Talk to your money? Yes! This is an exercise for anyone who wants to be a smarter spender or saver—and anyone who has emotional conflicts about finances—and let’s face it, that’s just about everyone. It takes practice (and may feel weird at first), but it can help pinpoint your emotional issues over money and help you reach a more balanced approach.

Don’t worry, you won’t have to start talking aloud to your credit cards, explains Olivia Mellan, author of Money Harmony: A Road Map for Individuals and Couples, who developed the exercise. Rather, you’ll write down a “dialogue”—it should take about 20 minutes—once a week for a month or two. Start by asking your money how your relationship is going. (Or let Money give you a piece of its mind!) For example, if you know that you tend to spend more than you should, you might start this way…

You: “Hey, Money, how are we doing together?”

Money: “You throw me around, but you don’t treat me with respect.
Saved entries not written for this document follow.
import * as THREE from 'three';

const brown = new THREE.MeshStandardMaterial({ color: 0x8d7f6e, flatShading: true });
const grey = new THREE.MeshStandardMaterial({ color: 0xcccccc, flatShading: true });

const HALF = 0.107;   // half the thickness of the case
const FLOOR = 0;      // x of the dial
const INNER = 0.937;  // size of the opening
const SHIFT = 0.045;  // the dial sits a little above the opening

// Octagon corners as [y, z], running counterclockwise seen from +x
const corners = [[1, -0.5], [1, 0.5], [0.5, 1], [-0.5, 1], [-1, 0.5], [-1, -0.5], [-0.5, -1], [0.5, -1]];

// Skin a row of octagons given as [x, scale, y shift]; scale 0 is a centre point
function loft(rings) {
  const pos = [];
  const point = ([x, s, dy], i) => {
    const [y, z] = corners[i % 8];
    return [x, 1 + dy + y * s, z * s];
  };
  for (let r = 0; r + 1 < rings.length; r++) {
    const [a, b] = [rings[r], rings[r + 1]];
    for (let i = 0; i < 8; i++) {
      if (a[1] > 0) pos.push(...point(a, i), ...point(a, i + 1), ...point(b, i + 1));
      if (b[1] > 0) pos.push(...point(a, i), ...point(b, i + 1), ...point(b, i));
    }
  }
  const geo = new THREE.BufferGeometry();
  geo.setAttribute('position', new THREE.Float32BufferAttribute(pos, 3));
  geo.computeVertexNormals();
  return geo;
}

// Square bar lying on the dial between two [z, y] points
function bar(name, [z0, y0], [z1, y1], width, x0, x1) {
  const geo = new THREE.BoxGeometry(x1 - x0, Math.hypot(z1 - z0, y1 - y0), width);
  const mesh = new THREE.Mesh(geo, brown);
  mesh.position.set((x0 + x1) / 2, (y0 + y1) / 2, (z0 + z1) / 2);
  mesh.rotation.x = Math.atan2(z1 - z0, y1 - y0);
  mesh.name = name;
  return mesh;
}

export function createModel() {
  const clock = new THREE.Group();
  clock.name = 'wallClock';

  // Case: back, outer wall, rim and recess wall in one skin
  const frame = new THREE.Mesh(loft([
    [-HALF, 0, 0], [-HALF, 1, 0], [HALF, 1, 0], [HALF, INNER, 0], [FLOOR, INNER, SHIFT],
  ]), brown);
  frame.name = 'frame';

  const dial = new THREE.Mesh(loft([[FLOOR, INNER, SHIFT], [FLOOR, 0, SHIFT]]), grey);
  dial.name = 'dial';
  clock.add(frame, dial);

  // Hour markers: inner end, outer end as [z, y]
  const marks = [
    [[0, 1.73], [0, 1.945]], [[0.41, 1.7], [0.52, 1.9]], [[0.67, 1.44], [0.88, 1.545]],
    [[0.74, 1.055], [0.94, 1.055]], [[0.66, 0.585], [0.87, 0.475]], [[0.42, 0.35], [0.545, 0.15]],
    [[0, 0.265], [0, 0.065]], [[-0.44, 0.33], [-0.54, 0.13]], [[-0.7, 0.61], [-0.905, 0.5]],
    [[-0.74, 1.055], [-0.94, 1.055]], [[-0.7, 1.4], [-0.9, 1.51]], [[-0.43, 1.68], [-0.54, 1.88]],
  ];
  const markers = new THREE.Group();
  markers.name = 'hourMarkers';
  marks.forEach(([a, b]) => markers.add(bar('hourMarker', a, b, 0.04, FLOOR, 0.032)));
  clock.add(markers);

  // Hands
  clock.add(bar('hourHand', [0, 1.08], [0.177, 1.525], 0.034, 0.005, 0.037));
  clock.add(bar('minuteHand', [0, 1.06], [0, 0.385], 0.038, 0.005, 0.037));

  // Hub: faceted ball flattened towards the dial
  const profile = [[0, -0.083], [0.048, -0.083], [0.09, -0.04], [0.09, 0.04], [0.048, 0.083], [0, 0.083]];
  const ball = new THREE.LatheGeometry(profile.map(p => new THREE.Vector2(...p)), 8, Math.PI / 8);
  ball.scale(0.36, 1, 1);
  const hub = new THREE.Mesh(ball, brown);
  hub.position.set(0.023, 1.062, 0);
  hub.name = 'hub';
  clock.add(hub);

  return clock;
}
What’s your problem?”

You: “I feel happy when I’m spending you. When I’m not buying something, I don’t feel as good.”

Continue the conversation—being very honest with yourself (and with Money)—until the conversation naturally winds down. Then provide yourself with some internal commentary in the form of at least three “voices”: your mom, your dad, and a higher power such as inner wisdom or God.

You may want to include additional “voices” who have been strong influencers, as well—it could be your spouse or partner, an ex-spouse, a clergy person, your grandfather, etc. If you do, include that person in the dialogue before you get to inner wisdom/God.
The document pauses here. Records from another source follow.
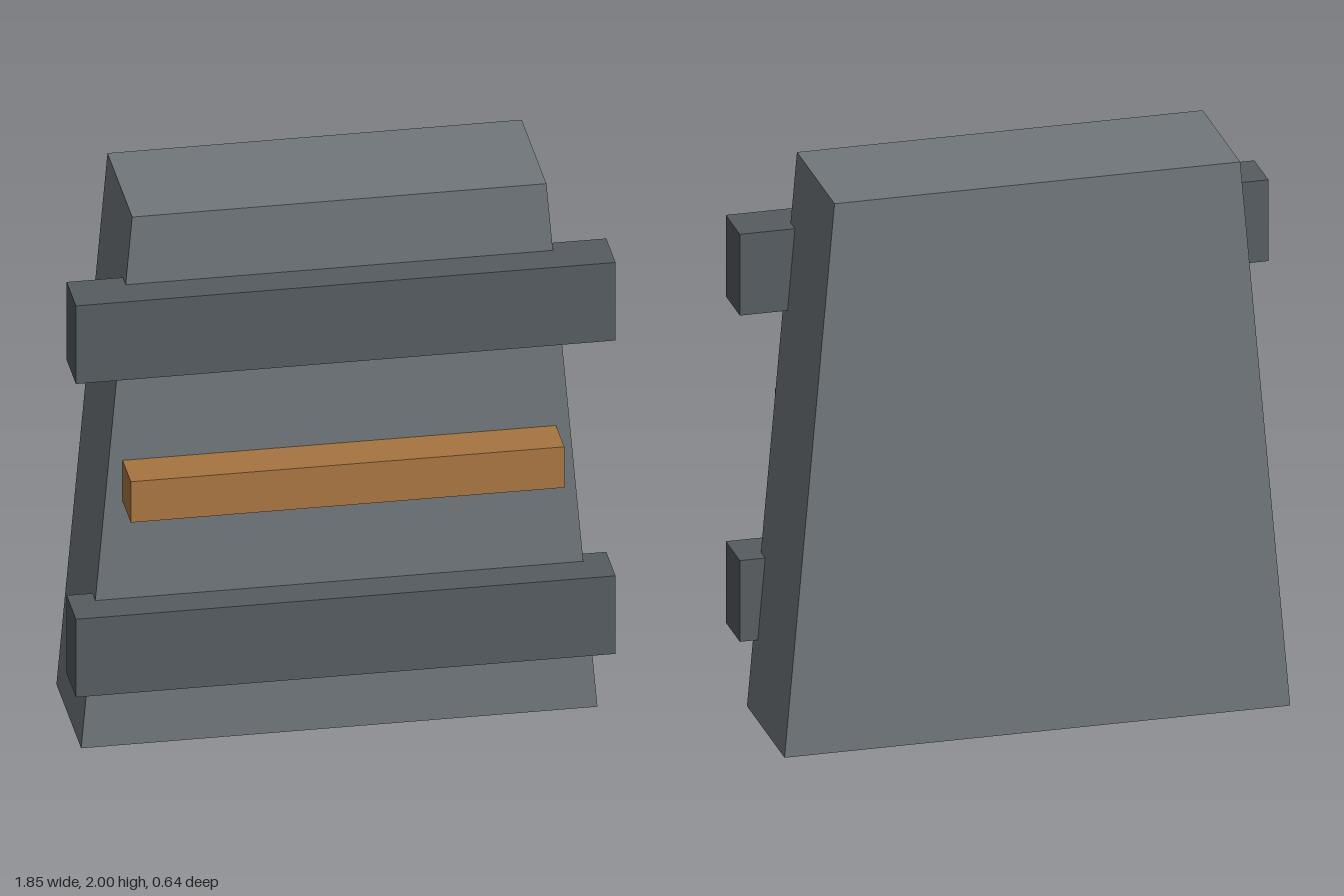
import * as THREE from 'three';

const material = (color) => new THREE.MeshStandardMaterial({ color, flatShading: true });

export function createModel() {
  const model = new THREE.Group();
  const slate = material(0x70777b);
  const darkSlate = material(0x555c60);
  const wood = material(0xa87540);

  const add = (name, geometry, mat) => {
    const mesh = new THREE.Mesh(geometry, mat);
    mesh.name = name;
    model.add(mesh);
    return mesh;
  };

  // Tapered slab, wider at the foot
  const outline = new THREE.Shape([
    new THREE.Vector2(-0.885, 0),
    new THREE.Vector2(0.885, 0),
    new THREE.Vector2(0.71, 2),
    new THREE.Vector2(-0.71, 2),
  ]);
  const slab = new THREE.ExtrudeGeometry(outline, { depth: 0.48, bevelEnabled: false });
  add('slab', slab.translate(0, 0, -0.32), slate);

  // Two wide bands sunk into the front face
  for (const [name, y] of [['lowerBand', 0.408], ['upperBand', 1.597]]) {
    add(name, new THREE.BoxGeometry(1.85, 0.296, 0.18), darkSlate).position.set(0, y, 0.195);
  }

  // Narrow wooden bar between the bands
  add('woodenBar', new THREE.BoxGeometry(1.486, 0.155, 0.17), wood).position.set(0, 1.002, 0.235);

  return model;
}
Just imagine what each of them would say. For example, your mom might point out that you were spoiled as a kid and never could delay gratification. It’s fine if your mom was a poor role model when it comes to money or even if you’re estranged from your parents. Those issues will come out in the imagined dialogue—and help you understand how these relationships are influencing you now. (Your inner wisdom or God, in contrast, might show you what you need to do to save for a goal.)

Hold these conversations with your money weekly, and you’ll begin to see your money issues of the past and the present more clearly—and most important, what you need to do to put money in its proper perspective for yourself now and in the future.